In other quick thoughts, Eddie Lacy is looking healthier and moved better last night than in recent weeks. Nick Gentry continues to be the unsung hero of the defensive line. DeQuan Menzie played very well and was highly physical in coverage. Add Chris Relf to the rather long list of quarterbacks this 'Bama defense has sacrificed to the Football Gods this season. Kevin Norwood had two good catches last night, so hopefully he is starting to come around. Chris Underwood has been nearly an every down player in recent weeks. Another slow start for 'Bama offensively, going three and out on its opening two drives, combining for four yards on six plays. All of the running out of the shotgun should probably be curtailed, especially given McCarron's relative immobility and 'Bama's struggles throwing the football. Dee Hart did not make the trip to Starkville, one week after dressing out against LSU, and his status remains uncertain.
All in all a relatively solid showing against the Bullies, not the most aesthetically pleasing to be sure but functionally sufficient nevertheless, and it should be noted that ugly performances in Starkville have been a longstanding tradition for Alabama.

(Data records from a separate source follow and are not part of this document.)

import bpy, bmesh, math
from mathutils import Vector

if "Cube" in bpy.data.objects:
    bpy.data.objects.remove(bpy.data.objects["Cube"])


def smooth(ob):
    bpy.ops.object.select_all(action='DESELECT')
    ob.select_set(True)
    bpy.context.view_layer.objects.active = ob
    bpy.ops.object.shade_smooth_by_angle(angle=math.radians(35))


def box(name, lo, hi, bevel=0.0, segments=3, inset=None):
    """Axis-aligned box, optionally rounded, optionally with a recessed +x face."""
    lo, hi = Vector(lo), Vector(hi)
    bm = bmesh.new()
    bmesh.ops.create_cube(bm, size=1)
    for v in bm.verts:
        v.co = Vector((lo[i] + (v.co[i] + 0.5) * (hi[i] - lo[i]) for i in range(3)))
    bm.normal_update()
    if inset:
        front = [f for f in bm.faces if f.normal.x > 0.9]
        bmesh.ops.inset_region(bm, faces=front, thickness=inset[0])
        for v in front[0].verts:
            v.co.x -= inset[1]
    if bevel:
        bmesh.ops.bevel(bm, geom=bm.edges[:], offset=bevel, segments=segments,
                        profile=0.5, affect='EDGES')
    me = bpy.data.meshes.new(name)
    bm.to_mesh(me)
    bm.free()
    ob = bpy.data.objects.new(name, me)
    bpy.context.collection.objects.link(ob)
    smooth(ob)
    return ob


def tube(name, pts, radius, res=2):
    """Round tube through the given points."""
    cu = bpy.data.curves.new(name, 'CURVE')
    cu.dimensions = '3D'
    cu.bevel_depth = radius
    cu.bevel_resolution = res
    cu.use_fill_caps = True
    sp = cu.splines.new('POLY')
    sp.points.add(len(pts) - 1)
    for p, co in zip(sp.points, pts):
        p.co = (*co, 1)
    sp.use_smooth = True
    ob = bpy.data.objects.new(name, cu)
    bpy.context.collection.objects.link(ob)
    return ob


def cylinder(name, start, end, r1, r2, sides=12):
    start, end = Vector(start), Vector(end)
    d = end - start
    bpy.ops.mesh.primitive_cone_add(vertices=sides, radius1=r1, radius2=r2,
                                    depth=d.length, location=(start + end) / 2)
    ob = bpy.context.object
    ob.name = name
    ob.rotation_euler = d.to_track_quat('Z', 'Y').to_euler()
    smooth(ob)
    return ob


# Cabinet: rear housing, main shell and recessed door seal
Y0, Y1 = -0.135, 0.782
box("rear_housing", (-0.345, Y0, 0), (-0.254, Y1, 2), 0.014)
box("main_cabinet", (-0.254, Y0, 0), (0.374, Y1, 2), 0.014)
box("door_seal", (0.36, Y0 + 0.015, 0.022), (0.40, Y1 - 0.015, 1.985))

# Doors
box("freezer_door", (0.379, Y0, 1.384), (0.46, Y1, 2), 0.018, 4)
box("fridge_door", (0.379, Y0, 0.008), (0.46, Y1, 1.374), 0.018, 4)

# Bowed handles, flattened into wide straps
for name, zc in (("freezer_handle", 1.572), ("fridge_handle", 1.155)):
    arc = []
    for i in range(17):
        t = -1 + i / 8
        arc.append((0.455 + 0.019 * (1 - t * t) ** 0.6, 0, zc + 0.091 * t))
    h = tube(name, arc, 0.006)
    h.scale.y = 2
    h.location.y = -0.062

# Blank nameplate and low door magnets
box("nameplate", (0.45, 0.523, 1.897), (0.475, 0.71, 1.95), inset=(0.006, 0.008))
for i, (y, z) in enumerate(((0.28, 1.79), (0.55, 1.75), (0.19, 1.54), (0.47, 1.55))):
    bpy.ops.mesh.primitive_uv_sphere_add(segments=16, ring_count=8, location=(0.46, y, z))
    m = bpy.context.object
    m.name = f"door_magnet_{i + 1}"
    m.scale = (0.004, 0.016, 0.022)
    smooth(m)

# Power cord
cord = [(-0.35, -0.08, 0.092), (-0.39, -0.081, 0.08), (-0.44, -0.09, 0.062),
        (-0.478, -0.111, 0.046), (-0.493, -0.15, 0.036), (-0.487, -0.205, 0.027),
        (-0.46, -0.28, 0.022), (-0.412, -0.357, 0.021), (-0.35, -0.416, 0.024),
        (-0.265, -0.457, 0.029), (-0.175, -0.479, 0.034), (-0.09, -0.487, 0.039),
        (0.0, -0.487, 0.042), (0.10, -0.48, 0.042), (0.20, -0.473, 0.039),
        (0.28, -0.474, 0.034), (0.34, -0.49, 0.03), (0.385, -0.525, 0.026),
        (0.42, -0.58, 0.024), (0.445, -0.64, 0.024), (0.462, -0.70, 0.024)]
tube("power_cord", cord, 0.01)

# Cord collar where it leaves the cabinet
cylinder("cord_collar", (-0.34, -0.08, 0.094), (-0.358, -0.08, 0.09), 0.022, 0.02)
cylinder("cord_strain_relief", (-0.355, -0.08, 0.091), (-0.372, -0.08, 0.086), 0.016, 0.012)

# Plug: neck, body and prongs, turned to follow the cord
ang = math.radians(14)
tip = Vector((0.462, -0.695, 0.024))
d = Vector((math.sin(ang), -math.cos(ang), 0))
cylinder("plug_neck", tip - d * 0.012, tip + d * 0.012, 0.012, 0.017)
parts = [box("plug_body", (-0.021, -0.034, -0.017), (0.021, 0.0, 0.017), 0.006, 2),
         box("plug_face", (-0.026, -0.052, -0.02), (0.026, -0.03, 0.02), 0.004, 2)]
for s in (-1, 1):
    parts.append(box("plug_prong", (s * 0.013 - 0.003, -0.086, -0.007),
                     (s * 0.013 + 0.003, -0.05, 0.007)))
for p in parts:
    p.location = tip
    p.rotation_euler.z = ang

Overall mental toughness should be applauded given the quick turnaround from last weekend against LSU, but on the other hand some underlying substantive flaws were clearly on display last night, namely poor special teams and an ineffective passing game, and those must be at least partially remedied if 'Bama is legitimately going to win a national title. Either way, merely winning was enough last night, and with two other key BCS contenders falling hard no one should be complaining that an SEC road trip resulted in a 24-7 win with a chance to fight another day. With an obligatory affair this upcoming weekend in Tuscaloosa against Georgia Southern, for now this effectively becomes a one game season where the Crimson Tide seeks redress for its 2010 grievances down on the Plains, and beyond that all this 'Bama team can do is hope all of the cards beyond the Tide's control come up crimson.